Sarah Palin: By turns confident, cautious and (once) perhaps at sea
But, as might have been expected, her full answer in discussing U.S.-Russian relations was more nuanced than the "war may be necessary" headline the network sent out.
Prodded by anchor Charlie Gibson about a scenario in which the nations of Georgia and Ukraine join NATO and then Georgia comes under full-scale assault from Russia, Palin allowed that "perhaps so" -- the U.S. might have to jump into such a conflict. Pressed on the matter, she continued more cautiously:
What I think is that smaller democratic countries that are invaded by a larger power is something for us to be vigilant against. We have got to be cognizant of what the consequences are if a larger power is able to take over smaller democratic countries.

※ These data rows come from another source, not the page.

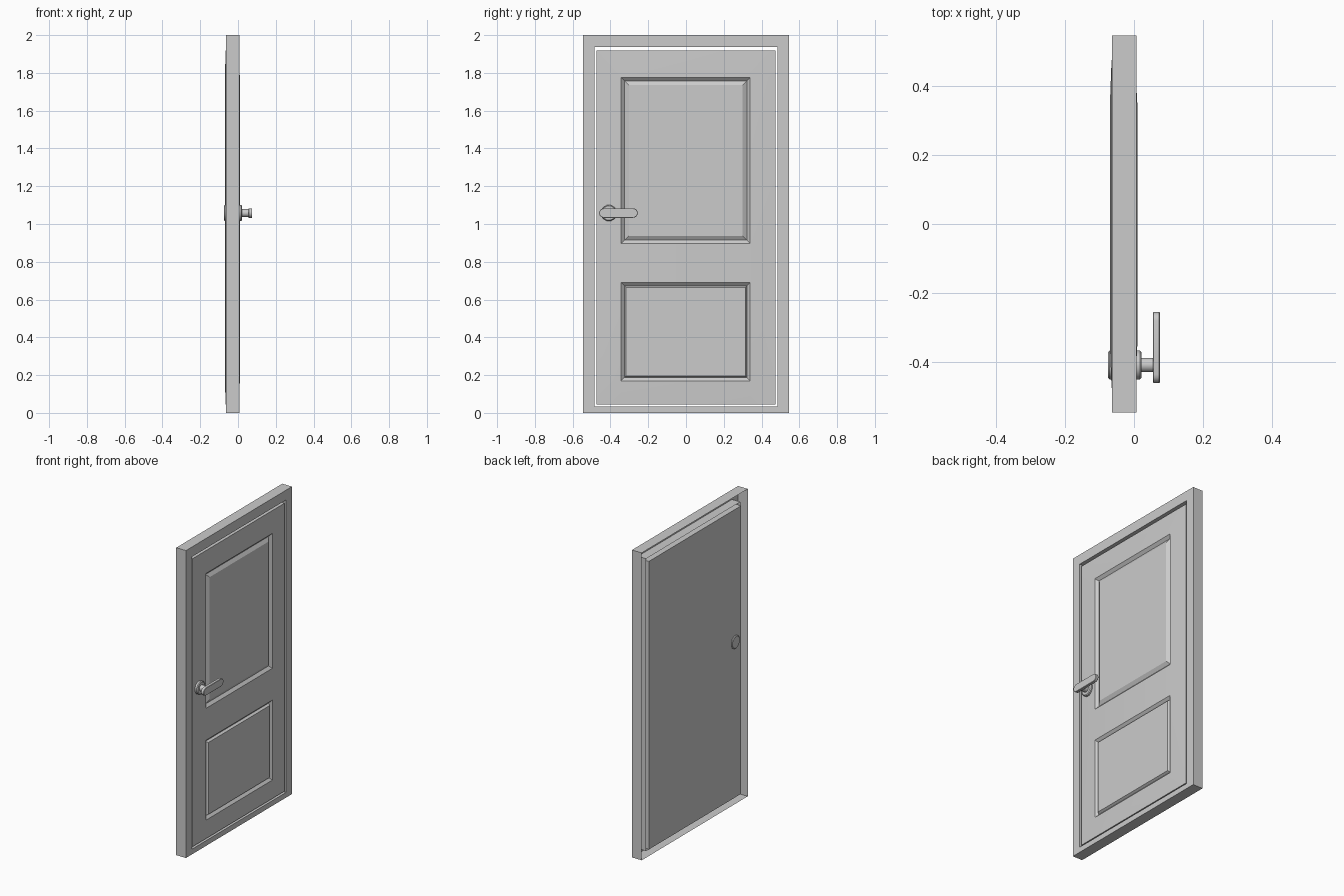
import bpy, bmesh, math

if "Cube" in bpy.data.objects:
    bpy.data.objects.remove(bpy.data.objects["Cube"])


def finish(name, bm, smooth=None, recalc=True):
    if recalc:
        bmesh.ops.recalc_face_normals(bm, faces=bm.faces)
    me = bpy.data.meshes.new(name)
    bm.to_mesh(me)
    bm.free()
    ob = bpy.data.objects.new(name, me)
    bpy.context.collection.objects.link(ob)
    if smooth:
        bpy.ops.object.select_all(action='DESELECT')
        ob.select_set(True)
        bpy.context.view_layer.objects.active = ob
        bpy.ops.object.shade_smooth_by_angle(angle=math.radians(smooth))
    return ob


def loft(name, rings, caps=True, smooth=None):
    """Join successive closed loops of points with quads."""
    bm = bmesh.new()
    loops = [[bm.verts.new(p) for p in ring] for ring in rings]
    n = len(loops[0])
    for a, b in zip(loops, loops[1:]):
        for i in range(n):
            j = (i + 1) % n
            bm.faces.new((a[i], a[j], b[j], b[i]))
    if caps:
        bm.faces.new(loops[0][::-1])
        bm.faces.new(loops[-1])
    return finish(name, bm, smooth, recalc=caps)


def rect(x, y0, y1, z0, z1):
    return [(x, y0, z0), (x, y1, z0), (x, y1, z1), (x, y0, z1)]


def circle(x, r, n=12, cy=-0.408, cz=1.058):
    return [(x, cy + r * math.cos(2 * math.pi * (i + .5) / n),
             cz + r * math.sin(2 * math.pi * (i + .5) / n)) for i in range(n)]


# frame: hollow casing, open at the back, with a shallower inner lining
FRONT, BACK = 0.007, -0.063
loft("door_frame", [
    rect(BACK, -0.545, 0.545, 0, 2),
    rect(FRONT, -0.545, 0.545, 0, 2),
    rect(FRONT, -0.484, 0.484, 0.034, 1.936),
    rect(-0.052, -0.484, 0.484, 0.034, 1.936)], caps=False)

# leaf: slightly pillowed slab, the grid leaves two cells for the panels
ys = [-0.474, -0.343, 0.34, 0.474]
zs = [0.044, 0.17, 0.69, 0.897, 1.775, 1.918]
bm = bmesh.new()
grids = []
for edge_x, mid_x in ((0.003, 0.010), (-0.065, -0.070)):
    grids.append([[bm.verts.new((edge_x if i in (0, 3) or j in (0, 5) else mid_x, y, z))
                   for j, z in enumerate(zs)] for i, y in enumerate(ys)])
panels = []
for k, g in enumerate(grids):
    for i in range(3):
        for j in range(5):
            f = bm.faces.new((g[i][j], g[i + 1][j], g[i + 1][j + 1], g[i][j + 1]))
            if k == 0 and i == 1 and j in (1, 3):
                panels.append((f, 0.012 if j == 1 else 0.032))
rim = [(i, 0) for i in range(3)] + [(3, j) for j in range(5)]
rim += [(i, 5) for i in range(3, 0, -1)] + [(0, j) for j in range(5, 0, -1)]
for (a, b), (c, d) in zip(rim, rim[1:] + rim[:1]):
    bm.faces.new((grids[0][a][b], grids[0][c][d], grids[1][c][d], grids[1][a][b]))
bmesh.ops.recalc_face_normals(bm, faces=bm.faces)
# moulded panels: sloped recess, then a raised field
for f, slope in panels:
    bmesh.ops.inset_region(bm, faces=[f], thickness=0.025, depth=-0.016)
    bmesh.ops.inset_region(bm, faces=[f], thickness=slope, depth=0.014)
finish("door_leaf", bm, smooth=15)

# handle rosettes on both sides
loft("front_rosette", [circle(0.0, 0.043), circle(0.017, 0.043), circle(0.022, 0.038)], smooth=35)
loft("back_rosette", [circle(-0.064, 0.043), circle(-0.071, 0.043), circle(-0.075, 0.038)], smooth=35)

# stem
loft("handle_stem", [circle(0.02, 0.021), circle(0.057, 0.021)], smooth=35)


# lever with round ends
def stadium(x, r, y0=-0.435, y1=-0.28, z=1.058, n=8):
    pts = []
    for cy, start in ((y1, -math.pi / 2), (y0, math.pi / 2)):
        for i in range(n + 1):
            a = start + math.pi * i / n
            pts.append((x, cy + r * math.cos(a), z + r * math.sin(a)))
    return pts


loft("handle_lever", [stadium(0.055, 0.023), stadium(0.057, 0.025),
                      stadium(0.073, 0.025), stadium(0.075, 0.023)], smooth=35)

And we have got to be vigilant. We have got to show the support, in this case, for Georgia. The support that we can show is economic sanctions perhaps against Russia, if this is what it leads to. It doesn't have to lead to war and it doesn't have to lead, as I said, to a Cold War....
There was absolutely no nuance from Palin in responding to Gibson's first query, what he termed the "central question" about the surprise position she finds herself: "Can you look the country in the eye and say, 'I have the experience and I have the ability to be not just vice president, but perhaps president of the United States of America?' "
Her quick reply: "I do, Charlie.... I'm ready."
She also gave variations of this confident answer as Gibson quizzed her about any hesitancy on her part when John McCain asked her to be his running mate. "I did not," she said crisply. "I thought 'yes' right off the bat."
She added, "You can't blink" when offered an opportunity you believe you can handle.
In this first of an extended rollout by ABC of the Gibson/Palin interview, she seemed to draw a blank only once -- when Gibson, without describing it, asked her if she supported the "Bush Doctrine."
That was President Bush's declaration -- in a June 1, 2002, speech at West Point -- that faced with the contemporary threat of terrorism, the U.S.....
... was now staking out the right to "impose preemptive, unilateral military force when and where it chooses."
In another words, attack first, if the commander in chief deemed necessary.
But Palin's initial response to Gibson's question about her view of the policy was, "In what respect?"
When Gibson tried again without detailing the doctrine, she asked, "His world view?"
He finally let her off the hook and provided an explanation. And, in essence, she endorsed the doctrine.
ABC's take on the interview can be perused here.
-- Don Frederick
(On a less weighty front, The Times' Web Scout blog takes note of an enigmatic aspect of the online version of the interview. Check it out here.)